Managing Turkey’s newfound autonomy in foreign policy requires great delicacy and a very high level of diplomatic aptitude. When handled with care, it leads to admiration but when handled carelessly, both friend and foe will quickly grow more skeptical of Turkey’s intentions.
Similarly, experienced American foreign policymakers realize that pushing Turkey into the arms of an adversary, i.e. Russia, is not in the American interest. If Turkey is pushed away and is motivated to completely break ties with the U.S., this will cause inconceivable problems for American interests in the region and for the broader Western alliance as well while undermining NATO’s integrity.
Could Erdoğan show S-400 “flexibility”?

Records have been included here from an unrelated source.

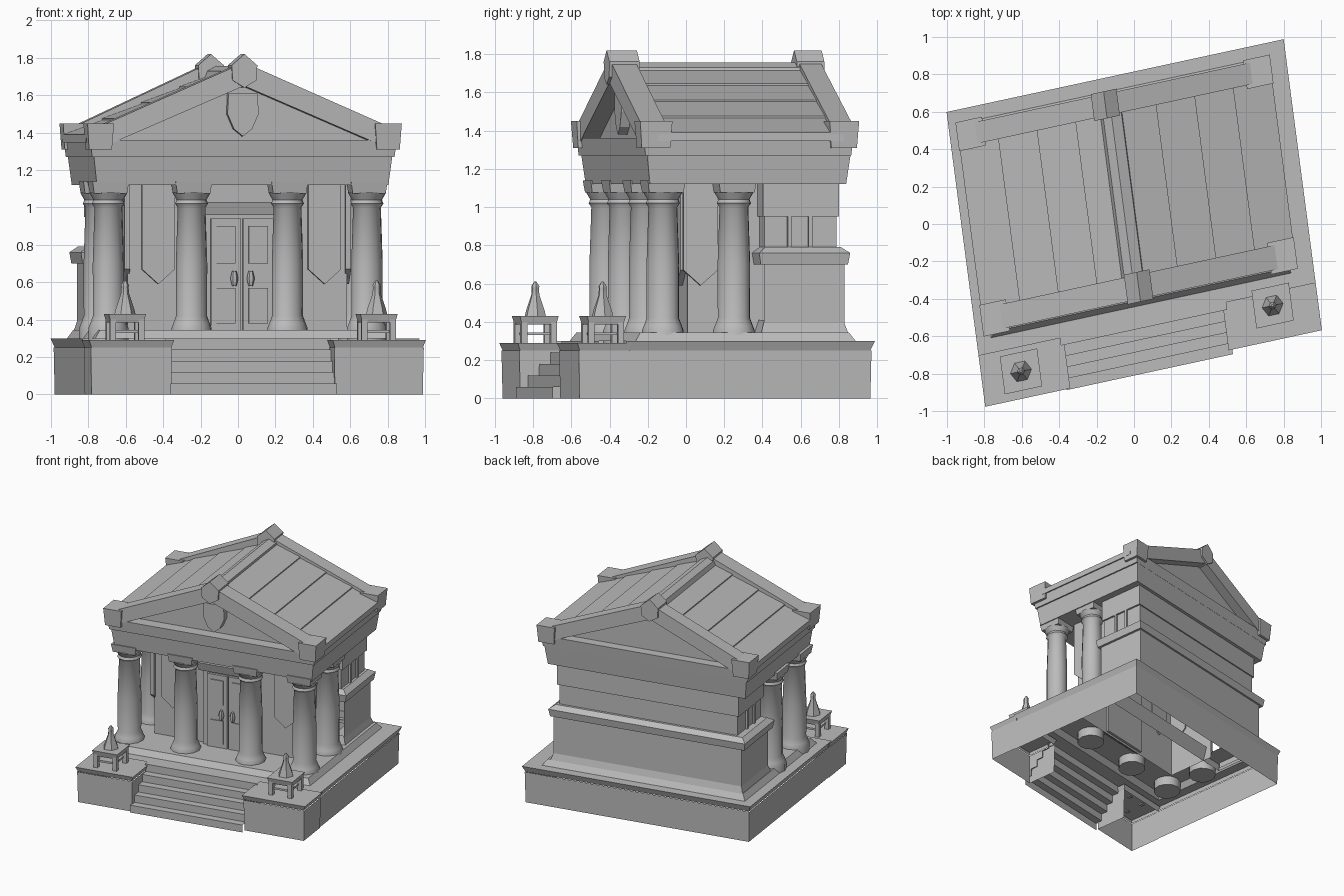
import bpy, bmesh, math
from mathutils import Matrix, Vector

old = bpy.data.objects.get("Cube")
if old:
    bpy.data.objects.remove(old, do_unlink=True)

stone = bpy.data.materials.new("grey_stone")
stone.use_nodes = True
stone.diffuse_color = (0.5, 0.5, 0.5, 1)
bsdf = next(n for n in stone.node_tree.nodes if n.type == 'BSDF_PRINCIPLED')
bsdf.inputs["Base Color"].default_value = (0.5, 0.5, 0.5, 1)
bsdf.inputs["Roughness"].default_value = 0.8

# The temple stands turned and slightly skewed on its plot
PLOT = Matrix(((0.977, -0.13, 0, 0), (0.211, 0.991, 0, 0.005), (0, 0, 1, 0), (0, 0, 0, 1)))
C = -0.02      # centre line of the upper building
D = 0.0        # centre line of the hall front


def finish(name, bm, smooth=False):
    bmesh.ops.recalc_face_normals(bm, faces=bm.faces)
    bm.transform(PLOT)
    me = bpy.data.meshes.new(name)
    bm.to_mesh(me)
    bm.free()
    me.materials.append(stone)
    ob = bpy.data.objects.new(name, me)
    bpy.context.collection.objects.link(ob)
    if smooth:
        bpy.ops.object.select_all(action='DESELECT')
        ob.select_set(True)
        bpy.context.view_layer.objects.active = ob
        bpy.ops.object.shade_smooth_by_angle(angle=math.radians(40))
    return ob


def block(name, u0, u1, v0, v1, z0, z1, grow=0, skip=()):
    """Box whose top is wider than its bottom by grow; skip names the open sides."""
    bm = bmesh.new()
    low, top = [[bm.verts.new(p) for p in ((u0 - g, v0 - g, z), (u1 + g, v0 - g, z),
                                           (u1 + g, v1 + g, z), (u0 - g, v1 + g, z))]
                for z, g in ((z0, 0), (z1, grow))]
    sides = {"bottom": low[::-1], "top": top}
    for i, side in enumerate(("front", "left", "back", "right")):
        j = (i + 1) % 4
        sides[side] = (low[i], low[j], top[j], top[i])
    for side, verts in sides.items():
        if side not in skip:
            bm.faces.new(verts)
    return finish(name, bm)


def prism(name, outline, a, b, axis='v'):
    """Outline of (across, z) points pushed from a to b along one plan axis."""
    bm = bmesh.new()
    put = (lambda p, d: (p[0], d, p[1])) if axis == 'v' else (lambda p, d: (d, p[0], p[1]))
    face = bm.faces.new([bm.verts.new(put(p, a)) for p in outline])
    new = bmesh.ops.extrude_face_region(bm, geom=[face])["geom"]
    shift = Vector((0, b - a, 0)) if axis == 'v' else Vector((b - a, 0, 0))
    bmesh.ops.translate(bm, vec=shift, verts=[g for g in new if isinstance(g, bmesh.types.BMVert)])
    return finish(name, bm)


def lathe(name, u, v, profile, sides=12):
    """Round part from (radius, z) points."""
    bm = bmesh.new()
    rings = [[bm.verts.new((u + r * math.cos(math.tau * k / sides),
                            v + r * math.sin(math.tau * k / sides), z))
              for k in range(sides)] for r, z in profile]
    for lo, hi in zip(rings, rings[1:]):
        for k in range(sides):
            m = (k + 1) % sides
            bm.faces.new((lo[k], lo[m], hi[m], hi[k]))
    bm.faces.new(rings[0][::-1])
    bm.faces.new(rings[-1])
    return finish(name, bm, True)


# Hollow podium and lip
block("podium", -0.9, 0.905, -0.52, 0.775, 0, 0.25, 0.005, ("front", "top", "bottom"))
block("podium_lip", -0.9, 0.905, -0.5, 0.775, 0.25, 0.3, 0.02, ("bottom", "front", "top"))

# Floor around the open underside of the hall, sloping down at the rim
bm = bmesh.new()
rings = [[bm.verts.new(p) for p in ((u0, v0, z), (u1, v0, z), (u1, v1, z), (u0, v1, z))]
         for u0, u1, v0, v1, z in ((-0.92, 0.925, -0.52, 0.795, 0.3), (-0.84, 0.8, -0.44, 0.72, 0.3),
                                   (-0.81, 0.77, -0.41, 0.69, 0.345), (C - 0.6, C + 0.6, -0.12, 0.64, 0.345))]
for outer, inner in zip(rings, rings[1:]):
    for i in range(4):
        j = (i + 1) % 4
        bm.faces.new((outer[i], outer[j], inner[j], inner[i]))
finish("floor", bm)

# Front pedestals, open underneath
for side, u0, u1, v0 in (("right", -0.905, -0.47, -0.78), ("left", 0.43, 0.91, -0.76)):
    block(side + "_pedestal", u0, u1, v0, -0.5, 0, 0.25, 0.005, ("back", "top", "bottom"))
    block(side + "_pedestal_cap", u0, u1, v0, -0.5, 0.25, 0.29, 0.015, ("bottom",))

# Stairs as one folded sheet of treads and risers
STEPS, RISE = 5, 0.06
path = []
for i in range(STEPS):
    front = -0.8 + i * RISE
    path += [(front, i * RISE), (front, (i + 1) * RISE)]
path.append((-0.48, STEPS * RISE))
bm = bmesh.new()
lines = [[bm.verts.new((u, v, z)) for u in (-0.475, 0.435)] for v, z in path]
for (a, b), (c, d) in zip(lines, lines[1:]):
    bm.faces.new((a, b, d, c))
finish("stairs", bm)

# Braziers on the pedestals
for side, u, v in (("right", -0.705, -0.65), ("left", 0.68, -0.59)):
    block(side + "_brazier_tray", u - 0.09, u + 0.09, v - 0.09, v + 0.09, 0.385, 0.43, 0.012)
    block(side + "_brazier_shelf", u - 0.07, u + 0.07, v - 0.07, v + 0.07, 0.33, 0.345)
    for n, (su, sv) in enumerate(((-1, -1), (1, -1), (1, 1), (-1, 1))):
        a, b = u + su * 0.078, v + sv * 0.078
        block("%s_brazier_leg_%d" % (side, n + 1), a - 0.016, a + 0.016, b - 0.016, b + 0.016, 0.28, 0.4)
    lathe(side + "_brazier_flame", u, v,
          ((0.06, 0.42), (0.05, 0.46), (0.022, 0.54), (0.02, 0.575), (0.022, 0.585), (0.006, 0.61)), 6)

# Inner hall with door
block("hall", C - 0.6, C + 0.6, -0.12, 0.3, 0.3, 1.14, 0, ("bottom", "back"))
block("door_surround", D - 0.21, D + 0.21, -0.15, -0.1, 0.32, 1.0)
for side, s in (("right", -1), ("left", 1)):
    lo, hi = sorted((D + s * 0.006, D + s * 0.17))
    block(side + "_door_leaf", lo, hi, -0.17, -0.13, 0.33, 0.94)
    for z0, z1 in ((0.38, 0.57), (0.7, 0.9)):
        block(side + "_door_panel", lo + 0.03, hi - 0.03, -0.178, -0.16, z0, z1)
    lathe(side + "_door_handle", D + s * 0.045, -0.185, ((0.012, 0.58), (0.022, 0.62), (0.012, 0.66)), 6)
block("door_lintel", D - 0.23, D + 0.23, -0.18, -0.1, 0.96, 1.03, 0.02)


# Pointed hanging banners on the hall walls
def banner(c):
    return [(c - 0.09, 1.12), (c - 0.09, 0.67), (c, 0.59), (c + 0.09, 0.67), (c + 0.09, 1.12)]


for side, s in (("right", -1), ("left", 1)):
    prism(side + "_front_banner", banner(D + s * 0.455), -0.15, -0.11)
    prism(side + "_side_banner", banner(-0.055), C + s * 0.59, C + s * 0.62, 'u')

# Thick rear block with bands
block("rear_wall_foot", C - 0.8, C + 0.78, 0.22, 0.705, 0.3, 0.41, -0.035, ("bottom", "top"))
block("rear_wall_lower", C - 0.77, C + 0.75, 0.25, 0.675, 0.3, 0.72, 0, ("bottom", "front"))
block("rear_band", C - 0.8, C + 0.77, 0.23, 0.69, 0.7, 0.76, 0.01)
block("rear_band_top", C - 0.81, C + 0.78, 0.22, 0.7, 0.76, 0.79, -0.04)
block("rear_wall_upper", C - 0.72, C + 0.72, 0.26, 0.64, 0.78, 0.96)
block("rear_wall_frieze", C - 0.735, C + 0.735, 0.25, 0.65, 0.95, 1.14)
for side, s in (("right", -1), ("left", 1)):
    for n, (v0, v1) in enumerate(((0.38, 0.4), (0.49, 0.51))):
        a, b = sorted((C + s * 0.7, C + s * 0.735))
        block("%s_window_frame_%d" % (side, n + 1), a, b, v0, v1, 0.79, 0.96)

# Columns with base, capital and abacus
column = ((0.11, 0.27), (0.11, 0.355), (0.1, 0.38), (0.085, 0.42), (0.086, 0.7), (0.076, 1.0),
          (0.09, 1.02), (0.082, 1.04), (0.105, 1.08))
spots = [(u, -0.27) for u in (-0.745, -0.29, 0.235, 0.67)] + [(u, 0.105) for u in (-0.745, 0.67)]
for n, (u, v) in enumerate(spots):
    lathe("column_%d" % (n + 1), u, v, column)
    block("abacus_%d" % (n + 1), u - 0.09, u + 0.09, v - 0.09, v + 0.09, 1.075, 1.14, 0.01)

# Entablature in two layers
block("architrave", C - 0.8, C + 0.795, -0.36, 0.675, 1.12, 1.28, 0.02)
block("cornice", C - 0.83, C + 0.825, -0.39, 0.695, 1.27, 1.36, 0.01)

# Gable body and overlapping roof slabs
EAVE, RIDGE, HALF = 1.38, 1.72, 0.845


def roof_z(d):
    return RIDGE - (RIDGE - EAVE) * d / HALF


prism("gable_body", [(C - 0.8, 1.35), (C + 0.8, 1.35), (C, 1.69)], -0.31, 0.63)
ROWS = 4
for side, s in (("right", -1), ("left", 1)):
    for i in range(ROWS):
        d0, d1 = HALF * i / ROWS, HALF * (i + 1) / ROWS + 0.01
        prism("%s_roof_slab_%d" % (side, i + 1),
              [(C + s * d0, roof_z(d0) - 0.03), (C + s * d0, roof_z(d0) + 0.005),
               (C + s * d1, roof_z(d1) + 0.015), (C + s * d1, roof_z(d1) - 0.03)], -0.33, 0.65)
prism("ridge_cap", [(C - 0.09, 1.68), (C - 0.07, 1.73), (C - 0.025, 1.755), (C + 0.03, 1.73), (C + 0.04, 1.68)],
      -0.32, 0.62)

# Raking beams, corner blocks and peak blocks at both gables
for end, v0, v1, peak in (("front", -0.405, -0.275, C), ("back", 0.595, 0.71, C - 0.05)):
    for side, s in (("right", -1), ("left", 1)):
        prism("%s_%s_rake" % (end, side),
              [(peak, 1.65), (peak, 1.775), (C + s * 0.81, 1.425), (C + s * 0.83, 1.34), (C + s * 0.72, 1.345)],
              v0, v1)
        a, b = sorted((C + s * 0.725, C + s * 0.85))
        block("%s_%s_corner_block" % (end, side), a, b, v0 - 0.01, v1 + 0.01, 1.31, 1.45, 0.01)
    prism(end + "_peak_block",
          [(peak - 0.065, 1.68), (peak, 1.64), (peak + 0.065, 1.68), (peak + 0.07, 1.76),
           (peak, 1.82), (peak - 0.07, 1.76)], v0 - 0.015, v1 + 0.015)

# Plain shield on the front gable
prism("gable_shield", [(C - 0.08, 1.61), (C + 0.08, 1.61), (C + 0.085, 1.5), (C + 0.05, 1.42),
                       (C, 1.38), (C - 0.05, 1.42), (C - 0.085, 1.5)], -0.36, -0.3)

Many analysts who follow Turkey closely are familiar with the level of pragmatism that Erdoğan can display when he feels the conditions require such a change of policy. The key question is whether he will show such pragmatism on the S-400 issue. His current position indicates that he will not compromise. In fact, Turkish officials recently announced that negotiations are ongoing with Russia for a second system to be purchased from Russia. On the other hand, we have examples of the release of Pastor Brunson and journalist Deniz Yücel in the recent past.
We are not beyond repair; not yet. But if both sides continue to take this relationship for granted, we risk a more structural break.
I don’t think there is much time left. At this stage, I believe that Erdoğan, who is constantly raising his hand, will soon see that the phone he expects from Biden is not going to make much sense and will have to take the first step towards softening relations by confronting real politics.
Turkey needs to break the negative dynamic and return to strategic thinking on both sides or we will all lose more than we care to miss.